As the new kid on the block you’ll probably land some taps and shelves here and there. The core of the craft beer world is always keen to try something new. Don’t celebrate yet – because without the re-orders your brewery will not make it that far.
Furthermore, the current situation in New Zealand is that the margin in all beer related industries is slim. Because a pint is not cheap, you may think someone’s raking in the cash. But neither the bar, nor the distributor, nor the brewer make a great margin. There’s not a lot of taps, there’s a few more shelves, and there’s plenty of good beer options to you can make it, fill them. Craft beer bars live off variety, so even if you manage to establish relationships with bars around you, and even if your quality is a really high (that’s another story, for another day), they won’t have your beer on all the time.
But hey, there’s plenty of bars across New Zealand and more scenes are growing every day. True, but how are you getting your kegs there? And how do you return your empties? The kegs that you pay lease for every month, or own, and keep paying lease on or can’t re-fill before you have them back, cleaned and sanitised. You need to ship your kegs (cost), keep track of where all kegs go, check in with the bar managers on when kegs are empty (that might take a while, bars don’t usually put kegs straight on), organise to get them back (cost). Did you say that you just really love to brew…?
This is where distribution comes in – another field with scarily low margins. For years, it seems that the distributors who specialised in craft beer mainly make their money in importing beer, not with the local brewers. To find a distributor you need to give a discount on your beers, which will likely dwindle your small margin into oblivion.
The long and the short of it is, in the last year it certainly feels that New Zealand’s craft beer market is reaching a level of the dreaded ‘saturation’ that makes it difficult for existing breweries to get by – and more or less impossible for new breweries to establish remarkable brands that can safely make it through the next years.
That’s unless of course you have a few hundreds of thousands to invest in equipment, packaging, sales, staff, marketing and brand. And not only for your starting phase, but money to keep your brewery going on low sales for the first year or two.
Yes, more Kiwis are drinking craft beers – but the growth in the number of punters has not been in balance with the number of new brewers trying to get into the market.
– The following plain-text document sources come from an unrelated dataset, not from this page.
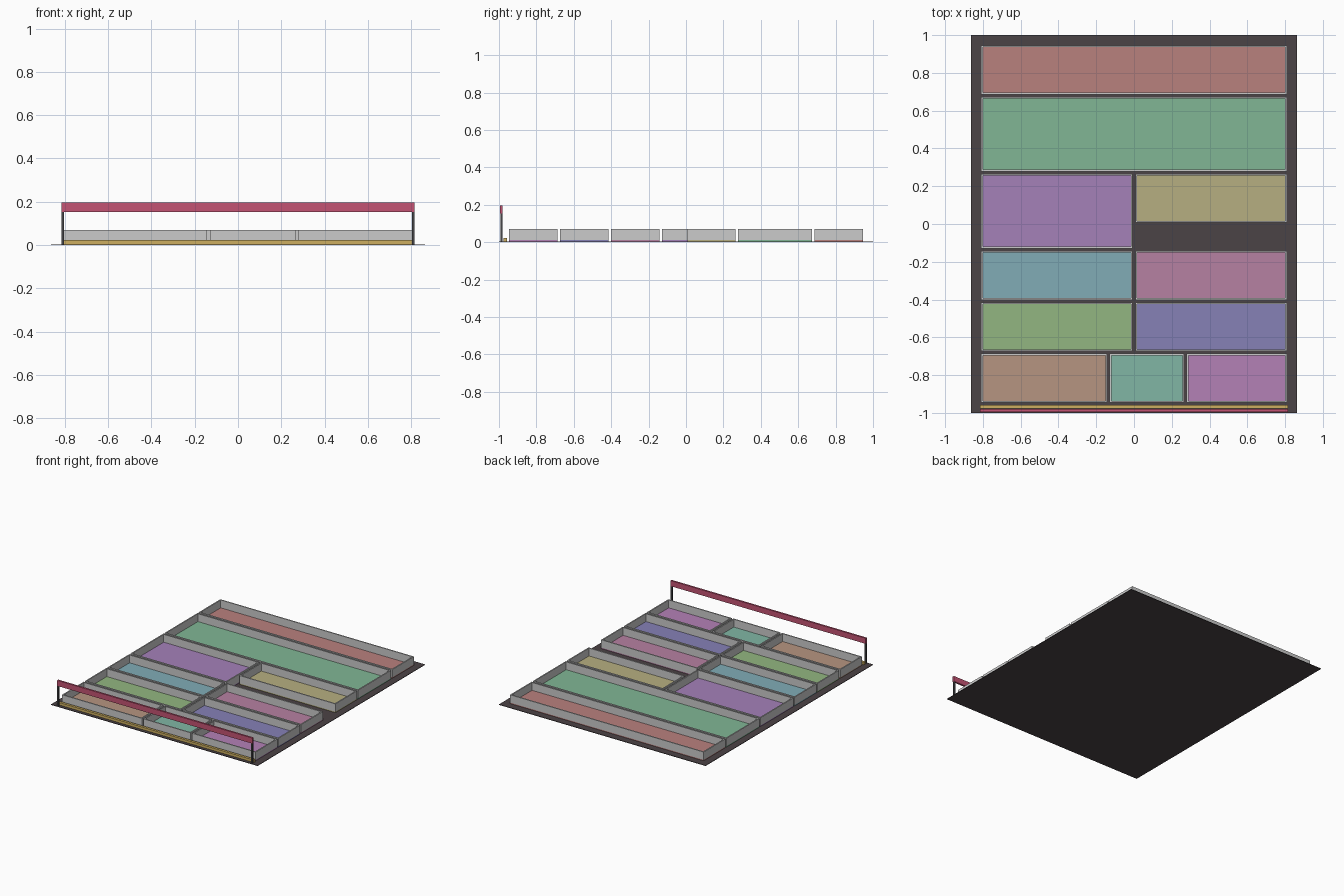
import bpy, bmesh

if "Cube" in bpy.data.objects:
    bpy.data.objects.remove(bpy.data.objects["Cube"])

U = 0.136            # plan module
GAP = U * 0.05       # inset of every room from its cell
BASE_Z = 0.004       # top of the ground slab
FLOOR_Z = 0.011      # top of the room floors
WALL_Z = 0.07        # top of the room walls
WALL_T = 0.009       # wall thickness


def paint(obj, rgb):
    mat = bpy.data.materials.new(obj.name + "_paint")
    mat.diffuse_color = (*[c ** 2.2 for c in rgb], 1)
    mat.use_nodes = True
    mat.node_tree.nodes["Principled BSDF"].inputs["Base Color"].default_value = mat.diffuse_color
    obj.data.materials.append(mat)


def finish(name, bm, rgb=None):
    bmesh.ops.recalc_face_normals(bm, faces=bm.faces)
    mesh = bpy.data.meshes.new(name)
    bm.to_mesh(mesh)
    bm.free()
    obj = bpy.data.objects.new(name, mesh)
    bpy.context.collection.objects.link(obj)
    if rgb:
        paint(obj, rgb)
    return obj


def box(name, x0, x1, y0, y1, z0, z1, rgb=None):
    bm = bmesh.new()
    bmesh.ops.create_cube(bm, size=1)
    for v in bm.verts:
        v.co.x = x1 if v.co.x > 0 else x0
        v.co.y = y1 if v.co.y > 0 else y0
        v.co.z = z1 if v.co.z > 0 else z0
    return finish(name, bm, rgb)


def wall_ring(name, x0, x1, y0, y1, z0, z1, t):
    # closed rectangular wall: four-sided rings swept round a section
    bm = bmesh.new()
    rings = []
    for inset, z in ((0, z0), (0, z1), (t, z1), (t, z0)):
        a, b, c, d = x0 + inset, x1 - inset, y0 + inset, y1 - inset
        rings.append([bm.verts.new((x, y, z)) for x, y in ((a, c), (b, c), (b, d), (a, d))])
    for i in range(4):
        r, s = rings[i], rings[(i + 1) % 4]
        for j in range(4):
            k = (j + 1) % 4
            bm.faces.new((r[j], r[k], s[k], s[j]))
    return finish(name, bm)


# ground slab
box("ground_slab", -6.35 * U, 6.35 * U, -1, 1, 0, BASE_Z, (0.30, 0.27, 0.28))

# rooms: cell bounds in modules (x0, x1, y0, y1) and floor colour
rooms = {
    "back_room": (-6, 6, 5, 7, (0.72, 0.50, 0.49)),
    "main_hall": (-6, 6, 2, 5, (0.50, 0.71, 0.58)),
    "left_large_room": (-6, 0, -1, 2, (0.64, 0.50, 0.72)),
    "right_upper_room": (0, 6, 0, 2, (0.71, 0.68, 0.50)),
    "left_middle_room": (-6, 0, -3, -1, (0.50, 0.67, 0.71)),
    "right_middle_room": (0, 6, -3, -1, (0.71, 0.50, 0.63)),
    "left_lower_room": (-6, 0, -5, -3, (0.57, 0.71, 0.50)),
    "right_lower_room": (0, 6, -5, -3, (0.52, 0.50, 0.71)),
    "front_left_room": (-6, -1, -7, -5, (0.71, 0.58, 0.50)),
    "front_centre_room": (-1, 2, -7, -5, (0.50, 0.71, 0.64)),
    "front_right_room": (2, 6, -7, -5, (0.70, 0.50, 0.71)),
}
for name, (x0, x1, y0, y1, rgb) in rooms.items():
    b = (x0 * U + GAP, x1 * U - GAP, y0 * U + GAP, y1 * U - GAP)
    box(name + "_floor", *b, BASE_Z, FLOOR_Z, rgb)
    wall_ring(name + "_walls", *b, FLOOR_Z, WALL_Z, WALL_T)

# front kerb strip
box("front_kerb", -6 * U, 6 * U, -0.976, -0.957, BASE_Z, 0.023, (0.80, 0.68, 0.38))

# entrance gantry: two posts and a beam
for side, s in (("left", -1), ("right", 1)):
    xs = sorted((s * 6 * U, s * (6 * U - 0.012)))
    box(side + "_gantry_post", *xs, -0.993, -0.981, BASE_Z, 0.154, (0.28, 0.28, 0.29))
box("gantry_beam", -6 * U, 6 * U, -0.994, -0.98, 0.154, 0.196, (0.76, 0.33, 0.45))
So, getting your product out there and getting paid is a serious piece of work.
NEXT ISSUE: The series concludes with some words of advice.